ABOUT THIS EXERCISE >> Pull out every line below that contains the word "slab".

AVAILABLE DATA >>
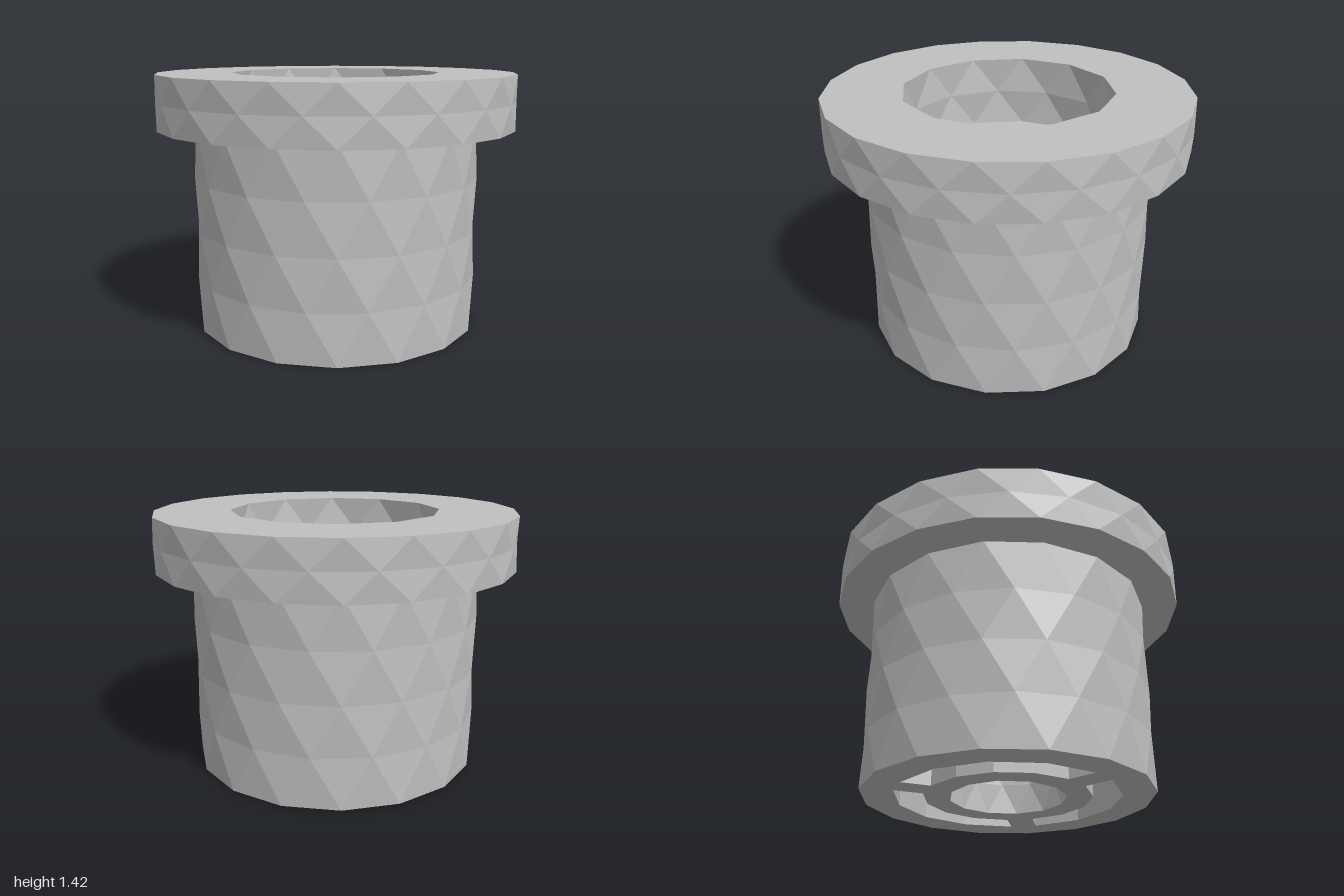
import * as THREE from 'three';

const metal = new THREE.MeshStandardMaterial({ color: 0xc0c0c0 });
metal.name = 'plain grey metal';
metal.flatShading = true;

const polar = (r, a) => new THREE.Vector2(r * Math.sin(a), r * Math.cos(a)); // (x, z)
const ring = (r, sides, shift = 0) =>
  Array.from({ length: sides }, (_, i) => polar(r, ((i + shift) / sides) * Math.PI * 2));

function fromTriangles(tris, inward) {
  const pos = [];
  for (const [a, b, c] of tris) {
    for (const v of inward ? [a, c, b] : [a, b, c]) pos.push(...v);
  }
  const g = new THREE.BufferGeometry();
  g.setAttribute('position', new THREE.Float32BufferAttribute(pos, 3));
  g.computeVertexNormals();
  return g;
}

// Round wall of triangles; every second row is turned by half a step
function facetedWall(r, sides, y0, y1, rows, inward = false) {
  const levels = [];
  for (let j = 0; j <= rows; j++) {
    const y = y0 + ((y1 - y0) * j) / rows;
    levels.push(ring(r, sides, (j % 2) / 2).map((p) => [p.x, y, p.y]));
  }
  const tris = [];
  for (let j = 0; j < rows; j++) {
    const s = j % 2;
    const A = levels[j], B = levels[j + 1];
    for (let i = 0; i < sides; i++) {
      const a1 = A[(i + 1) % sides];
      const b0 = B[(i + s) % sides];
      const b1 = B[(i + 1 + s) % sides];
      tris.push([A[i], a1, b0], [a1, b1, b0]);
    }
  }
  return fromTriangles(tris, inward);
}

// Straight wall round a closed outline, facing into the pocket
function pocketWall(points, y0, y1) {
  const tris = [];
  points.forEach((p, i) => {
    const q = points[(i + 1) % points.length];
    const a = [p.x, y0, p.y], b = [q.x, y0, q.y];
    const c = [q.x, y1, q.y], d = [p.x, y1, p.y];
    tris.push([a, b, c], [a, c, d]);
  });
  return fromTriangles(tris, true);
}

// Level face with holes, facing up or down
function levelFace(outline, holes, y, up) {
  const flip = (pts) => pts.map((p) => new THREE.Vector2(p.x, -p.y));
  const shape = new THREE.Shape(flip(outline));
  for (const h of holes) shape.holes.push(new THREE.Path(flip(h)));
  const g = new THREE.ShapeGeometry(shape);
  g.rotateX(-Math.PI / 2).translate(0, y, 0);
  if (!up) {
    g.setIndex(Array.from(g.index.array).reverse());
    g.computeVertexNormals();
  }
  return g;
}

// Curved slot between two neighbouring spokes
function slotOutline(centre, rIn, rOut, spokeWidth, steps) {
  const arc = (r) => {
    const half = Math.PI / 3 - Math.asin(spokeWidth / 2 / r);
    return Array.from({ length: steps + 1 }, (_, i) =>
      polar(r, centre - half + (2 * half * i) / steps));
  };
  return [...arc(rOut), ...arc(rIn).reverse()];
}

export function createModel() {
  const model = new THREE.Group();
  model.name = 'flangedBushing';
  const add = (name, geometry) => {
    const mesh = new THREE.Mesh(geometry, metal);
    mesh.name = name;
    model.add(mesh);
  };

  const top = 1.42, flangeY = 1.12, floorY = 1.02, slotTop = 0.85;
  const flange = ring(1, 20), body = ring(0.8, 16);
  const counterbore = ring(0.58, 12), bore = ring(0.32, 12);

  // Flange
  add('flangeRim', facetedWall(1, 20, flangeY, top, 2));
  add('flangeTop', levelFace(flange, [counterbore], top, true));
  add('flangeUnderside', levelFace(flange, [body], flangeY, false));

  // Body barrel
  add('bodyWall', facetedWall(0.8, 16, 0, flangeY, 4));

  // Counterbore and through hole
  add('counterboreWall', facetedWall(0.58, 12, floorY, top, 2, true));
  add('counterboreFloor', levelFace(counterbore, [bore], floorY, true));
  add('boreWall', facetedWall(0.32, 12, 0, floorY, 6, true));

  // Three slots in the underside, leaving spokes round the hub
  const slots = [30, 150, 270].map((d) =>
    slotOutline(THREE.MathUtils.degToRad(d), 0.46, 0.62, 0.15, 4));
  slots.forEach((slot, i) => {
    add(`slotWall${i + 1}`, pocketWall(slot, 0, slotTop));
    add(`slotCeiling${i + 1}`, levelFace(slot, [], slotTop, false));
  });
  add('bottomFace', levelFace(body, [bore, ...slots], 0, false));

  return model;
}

==

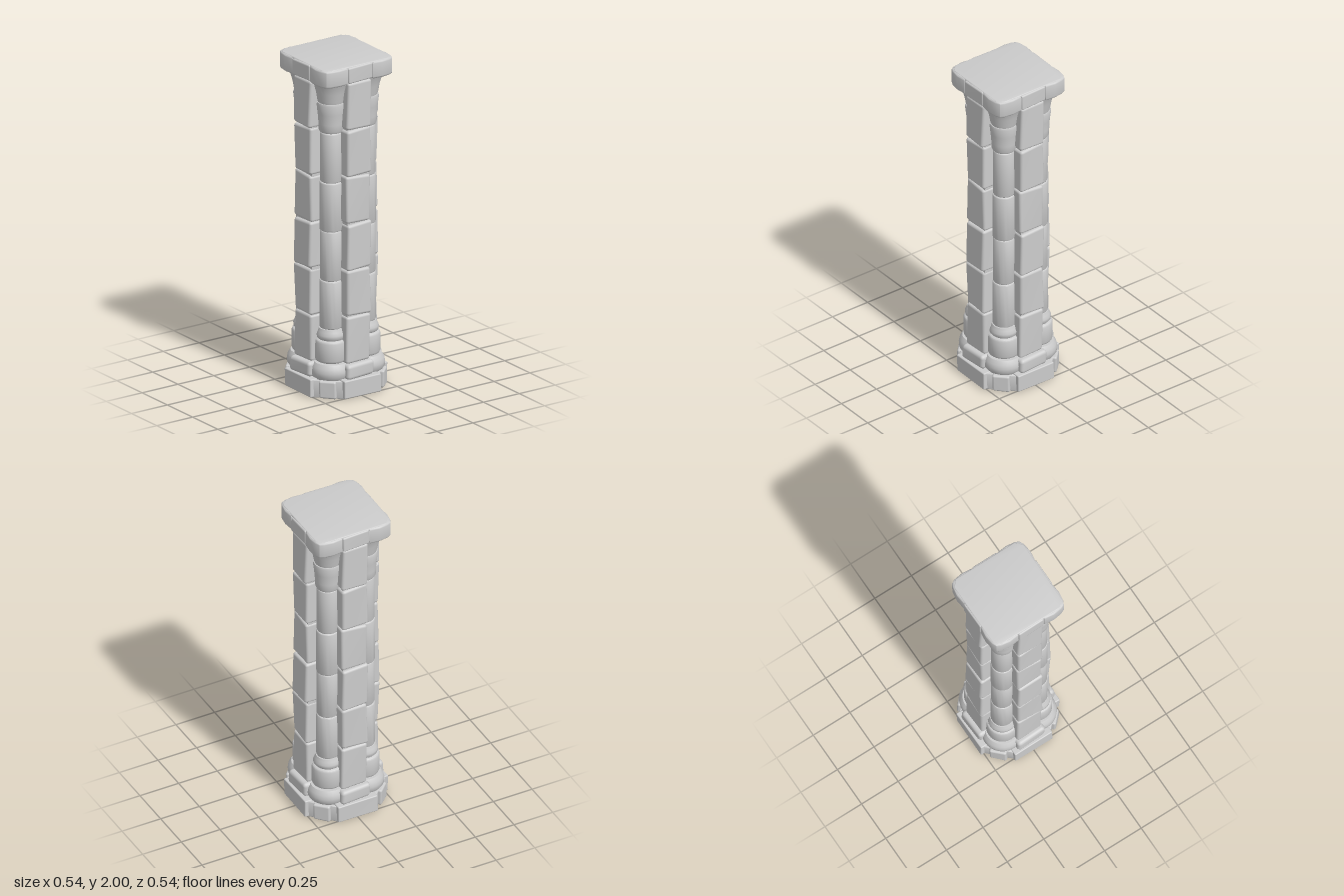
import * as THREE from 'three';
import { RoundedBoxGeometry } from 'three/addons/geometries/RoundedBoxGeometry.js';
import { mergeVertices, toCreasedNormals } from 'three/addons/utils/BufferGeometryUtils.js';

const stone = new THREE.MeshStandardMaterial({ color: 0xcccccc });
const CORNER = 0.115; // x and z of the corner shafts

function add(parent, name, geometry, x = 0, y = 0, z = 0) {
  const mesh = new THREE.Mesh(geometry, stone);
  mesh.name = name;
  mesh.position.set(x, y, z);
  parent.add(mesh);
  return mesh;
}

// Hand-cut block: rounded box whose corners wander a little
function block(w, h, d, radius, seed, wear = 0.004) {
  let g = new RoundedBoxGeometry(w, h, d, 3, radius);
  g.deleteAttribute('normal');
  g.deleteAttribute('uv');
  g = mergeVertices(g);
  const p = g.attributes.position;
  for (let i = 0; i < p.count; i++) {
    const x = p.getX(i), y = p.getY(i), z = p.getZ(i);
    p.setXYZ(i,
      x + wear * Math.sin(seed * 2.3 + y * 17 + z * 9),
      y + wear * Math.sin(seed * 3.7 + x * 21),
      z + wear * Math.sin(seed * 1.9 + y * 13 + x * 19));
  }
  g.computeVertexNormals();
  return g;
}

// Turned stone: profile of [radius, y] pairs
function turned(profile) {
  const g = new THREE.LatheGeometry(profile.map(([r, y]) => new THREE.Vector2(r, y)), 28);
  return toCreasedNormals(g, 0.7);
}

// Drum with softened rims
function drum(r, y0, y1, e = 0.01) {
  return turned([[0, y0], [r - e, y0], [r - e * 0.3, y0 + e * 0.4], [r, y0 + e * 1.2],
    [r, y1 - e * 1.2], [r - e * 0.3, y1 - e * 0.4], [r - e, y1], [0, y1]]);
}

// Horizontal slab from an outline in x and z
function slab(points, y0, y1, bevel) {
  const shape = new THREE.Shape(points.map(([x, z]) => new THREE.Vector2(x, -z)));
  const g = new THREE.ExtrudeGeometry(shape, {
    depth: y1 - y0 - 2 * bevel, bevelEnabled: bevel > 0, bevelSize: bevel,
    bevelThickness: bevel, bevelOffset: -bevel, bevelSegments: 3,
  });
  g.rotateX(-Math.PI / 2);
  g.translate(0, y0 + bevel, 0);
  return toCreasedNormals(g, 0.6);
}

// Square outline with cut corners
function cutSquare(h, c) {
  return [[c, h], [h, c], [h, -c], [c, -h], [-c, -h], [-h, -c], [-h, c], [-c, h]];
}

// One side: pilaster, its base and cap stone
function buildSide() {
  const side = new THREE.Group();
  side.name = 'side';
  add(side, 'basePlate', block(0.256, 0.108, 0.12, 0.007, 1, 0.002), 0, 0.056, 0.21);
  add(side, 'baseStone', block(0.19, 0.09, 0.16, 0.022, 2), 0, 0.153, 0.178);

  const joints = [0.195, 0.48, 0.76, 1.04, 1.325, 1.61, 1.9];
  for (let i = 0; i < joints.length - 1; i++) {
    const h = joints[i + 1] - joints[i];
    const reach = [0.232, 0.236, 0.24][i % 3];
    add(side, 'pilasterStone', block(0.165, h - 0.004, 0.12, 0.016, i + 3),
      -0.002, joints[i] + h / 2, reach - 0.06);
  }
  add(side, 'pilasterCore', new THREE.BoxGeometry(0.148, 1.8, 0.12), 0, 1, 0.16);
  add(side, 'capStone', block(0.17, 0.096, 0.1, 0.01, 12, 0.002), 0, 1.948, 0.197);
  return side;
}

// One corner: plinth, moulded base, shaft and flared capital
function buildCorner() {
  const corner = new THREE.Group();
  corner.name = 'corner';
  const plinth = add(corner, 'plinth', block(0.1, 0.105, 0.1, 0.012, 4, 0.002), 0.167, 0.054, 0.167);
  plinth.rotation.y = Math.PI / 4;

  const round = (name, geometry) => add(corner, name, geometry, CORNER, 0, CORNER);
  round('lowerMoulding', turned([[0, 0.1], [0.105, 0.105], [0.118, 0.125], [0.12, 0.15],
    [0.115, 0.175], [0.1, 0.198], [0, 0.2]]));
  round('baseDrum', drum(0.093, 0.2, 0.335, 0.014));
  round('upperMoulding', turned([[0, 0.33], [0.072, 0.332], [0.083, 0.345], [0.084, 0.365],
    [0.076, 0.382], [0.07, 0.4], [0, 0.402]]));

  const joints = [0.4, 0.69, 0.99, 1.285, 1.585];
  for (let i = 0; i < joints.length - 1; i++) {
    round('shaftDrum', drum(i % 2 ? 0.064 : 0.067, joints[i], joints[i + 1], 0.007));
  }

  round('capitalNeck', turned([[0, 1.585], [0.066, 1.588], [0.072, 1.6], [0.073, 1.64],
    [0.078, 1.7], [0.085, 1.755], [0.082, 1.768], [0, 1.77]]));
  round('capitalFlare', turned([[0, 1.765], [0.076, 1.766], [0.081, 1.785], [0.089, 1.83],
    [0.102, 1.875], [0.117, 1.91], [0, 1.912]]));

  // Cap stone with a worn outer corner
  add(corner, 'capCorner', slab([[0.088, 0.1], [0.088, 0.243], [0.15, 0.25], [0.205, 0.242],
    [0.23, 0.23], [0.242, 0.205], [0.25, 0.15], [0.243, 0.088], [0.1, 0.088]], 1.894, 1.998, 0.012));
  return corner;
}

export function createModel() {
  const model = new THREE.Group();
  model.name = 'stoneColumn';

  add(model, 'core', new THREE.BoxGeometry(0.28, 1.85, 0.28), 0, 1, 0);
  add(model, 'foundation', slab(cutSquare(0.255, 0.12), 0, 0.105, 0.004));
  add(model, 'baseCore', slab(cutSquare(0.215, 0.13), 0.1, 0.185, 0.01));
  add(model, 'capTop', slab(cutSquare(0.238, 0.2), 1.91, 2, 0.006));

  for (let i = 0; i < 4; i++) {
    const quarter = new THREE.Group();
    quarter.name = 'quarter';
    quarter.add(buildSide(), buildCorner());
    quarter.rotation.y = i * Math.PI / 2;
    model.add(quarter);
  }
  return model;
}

OUTPUT OF THE EXERCISE >>
// Horizontal slab from an outline in x and z
function slab(points, y0, y1, bevel) {
  add(corner, 'capCorner', slab([[0.088, 0.1], [0.088, 0.243], [0.15, 0.25], [0.205, 0.242],
  add(model, 'foundation', slab(cutSquare(0.255, 0.12), 0, 0.105, 0.004));
  add(model, 'baseCore', slab(cutSquare(0.215, 0.13), 0.1, 0.185, 0.01));
  add(model, 'capTop', slab(cutSquare(0.238, 0.2), 1.91, 2, 0.006));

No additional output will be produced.